These are reasonable safeguards for daily recess times, ones which add an element of safety without detracting from the quality and substance of play. But I’ve come to realize that when it comes to the safety of children, schools need to tread a fine line on the playing field. The gains we have made in making recess safe for our children are in danger of threatening crucial aspects of their education. At what point do we cross over from a rational concern for the safety of our children to an overbearing presence on the playground – one which precludes our children from developing important life skills?
In my twenty-eight years as a teacher and twenty-five years as a parent, I have watched growing overprotectiveness, helicopter parenting, and most recently a heightened fear of bullying cause us to make what I consider to be serious mistakes in how we control our children’s play – particularly their play outdoors. Parents are understandably concerned about the safety of their children, but many schools are given to making nonsensical rules to appease an overprotective but vocal minority rather than providing an education about the importance of allowing children to take risks and practice physical and social skills independently – in an environment with a developmentally appropriate and thoughtfully drawn safety net.
Recently, an elementary school in British Columbia banned kindergarten children from touching each other at recess. The rationale? According to the principal, the rule was created in response to complaints from parents about “rough play.” The school instituted a “zero-tolerance” no-touch rule for their kindergarten students, “resulting in the missing of playtime and trips to the office for those who are unable to follow the rules.”
Where was the middle ground?

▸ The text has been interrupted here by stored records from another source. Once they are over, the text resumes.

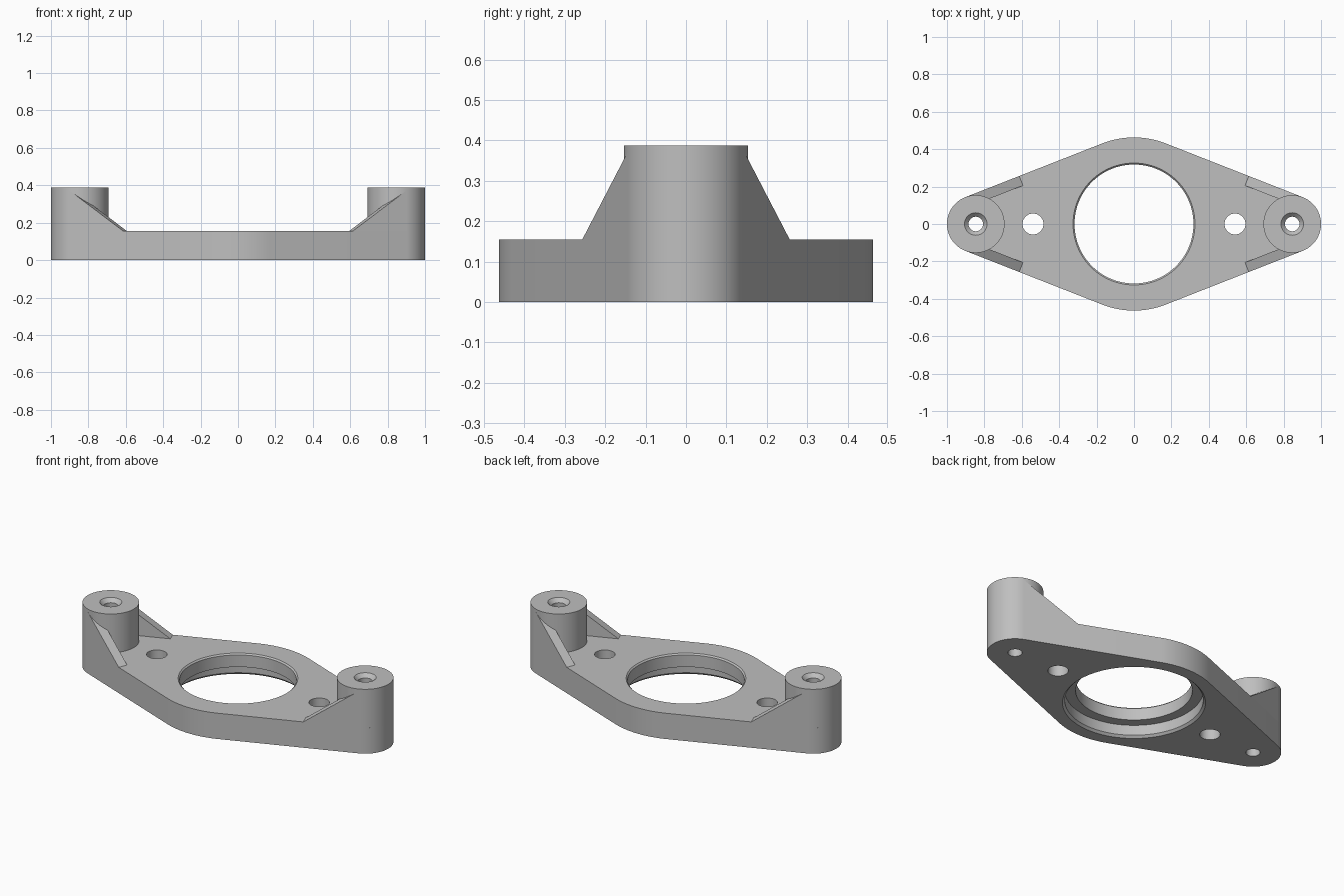
import bpy, bmesh
from math import sin, cos, asin, pi, radians
from mathutils import Vector

if "Cube" in bpy.data.objects:
    bpy.data.objects.remove(bpy.data.objects["Cube"], do_unlink=True)

PLATE_H, TOP = 0.155, 0.387
MID_R, END_R, END_X = 0.463, 0.154, 0.846
RIB_W = 0.055
TILT = asin((MID_R - END_R) / END_X)      # slant of the straight edges

grey = bpy.data.materials.new("grey metal")
grey.use_nodes = True
grey.diffuse_color = (0.52, 0.52, 0.52, 1)
grey.node_tree.nodes["Principled BSDF"].inputs["Base Color"].default_value = (0.52, 0.52, 0.52, 1)


def solid_from_rings(name, rings):
    """Closed solid through a stack of rings with equal point counts."""
    bm = bmesh.new()
    loops = [[bm.verts.new(p) for p in ring] for ring in rings]
    n = len(loops[0])
    for low, high in zip(loops, loops[1:]):
        for i in range(n):
            j = (i + 1) % n
            bm.faces.new((low[i], low[j], high[j], high[i]))
    bm.faces.new(loops[0][::-1])
    bm.faces.new(loops[-1])
    bmesh.ops.recalc_face_normals(bm, faces=bm.faces)
    mesh = bpy.data.meshes.new(name)
    bm.to_mesh(mesh)
    bm.free()
    mesh.materials.append(grey)
    obj = bpy.data.objects.new(name, mesh)
    bpy.context.collection.objects.link(obj)
    return obj


def arc(cx, r, start, end, steps):
    angles = [start + (end - start) * i / steps for i in range(steps + 1)]
    return [(cx + r * cos(a), r * sin(a)) for a in angles]


def lathe(name, cx, profile, steps=96):
    rings = [[(x, y, z) for x, y in arc(cx, r, 0, 2 * pi, steps)[:-1]] for r, z in profile]
    return solid_from_rings(name, rings)


def select_only(obj):
    bpy.ops.object.select_all(action='DESELECT')
    obj.select_set(True)
    bpy.context.view_layer.objects.active = obj


def cut(obj, cutters):
    select_only(obj)
    for c in cutters:
        mod = obj.modifiers.new("cut", 'BOOLEAN')
        mod.operation, mod.solver, mod.object = 'DIFFERENCE', 'EXACT', c
        bpy.ops.object.modifier_apply(modifier=mod.name)


# Base plate: outline wrapped around a large middle arc and two small end arcs
half = pi / 2 - TILT
outline = (arc(END_X, END_R, -half, half, 48) + arc(0, MID_R, half, pi - half, 24)
           + arc(-END_X, END_R, pi - half, pi + half, 48)
           + arc(0, MID_R, pi + half, 2 * pi - half, 24))
plate = solid_from_rings("base_plate", [[(x, y, z) for x, y in outline] for z in (0, PLATE_H)])

# Stepped centre bore with chamfered rims and a wider seat underneath
bore = lathe("bore_cutter", 0, [(0.40, -0.01), (0.377, 0.013), (0.377, 0.075), (0.318, 0.075),
                                (0.318, 0.147), (0.336, 0.165)], 128)
cutters, parts = [bore], [plate]

for side, label in ((1, "left"), (-1, "right")):
    cx = side * END_X
    # Post with a countersunk screw hole
    post = lathe(label + "_post", cx, [(END_R, PLATE_H), (END_R, TOP)])
    screw = lathe(label + "_screw_cutter", cx, [(0.039, -0.05), (0.039, TOP - 0.022), (0.07, TOP + 0.01)], 48)
    cut(post, [screw])
    dowel = lathe(label + "_dowel_cutter", side * 0.54, [(0.056, -0.05), (0.056, 0.25)], 48)
    cutters += [screw, dowel]
    parts.append(post)

    # Sloping ribs along the slanted edges, running into the post
    for depth, place in ((-1, "front"), (1, "back")):
        inward = Vector((-side * sin(TILT), -depth * cos(TILT), 0)) * RIB_W
        end = Vector((side * (END_X + END_R * sin(TILT)), depth * END_R * cos(TILT), PLATE_H))
        along = Vector((-side * cos(TILT), depth * sin(TILT), 0))
        start = end + along * 0.31
        peak = end + Vector((0, 0, 0.218))
        outer = [start, end, peak]
        parts.append(solid_from_rings(f"{label}_{place}_rib", [outer, [p + inward for p in outer]]))

cut(plate, cutters)
for c in cutters:
    bpy.data.objects.remove(c, do_unlink=True)

for part in parts:
    select_only(part)
    bpy.ops.object.shade_smooth_by_angle(angle=radians(30))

Here was the perfect opportunity to grasp a teachable moment for both children and parents, and talk about the issue of physical play and fighting at recess. For young children, understanding that the same play that is stimulating and empowering for one child may feel scary to another is a big, tough, hard lesson to learn. It’s a process, and one that continues throughout the elementary school years. Hard and fast rules, like “no-touching,” simply skirt the issue rather than address it head-on.
One of our biggest goals in the PreKindergarten year is to help our students understand that while teachers and other adults are there to keep them safe, children are also capable of keeping themselves safe in many situations by following rules, showing respect, and communicating clearly to each other with words and body language. The toughest part is mastering which problems they can handle independently, and which ones need a teacher’s help. During recess times, children get real, hands on practice figuring out the difference.
Recess should be a time when children get to practice being individuals in the real world. It is a time for learning how to climb up on the swing and pump all by yourself. It is a time to chase and be chased, and to learn how to make it clear to others when you don’t want to play anymore. It is a time for learning to get down from the top of the monkey bars without help. And if you fall? There is mulch underneath; and in the bigger scheme of things, a skinned knee is simply not a big deal.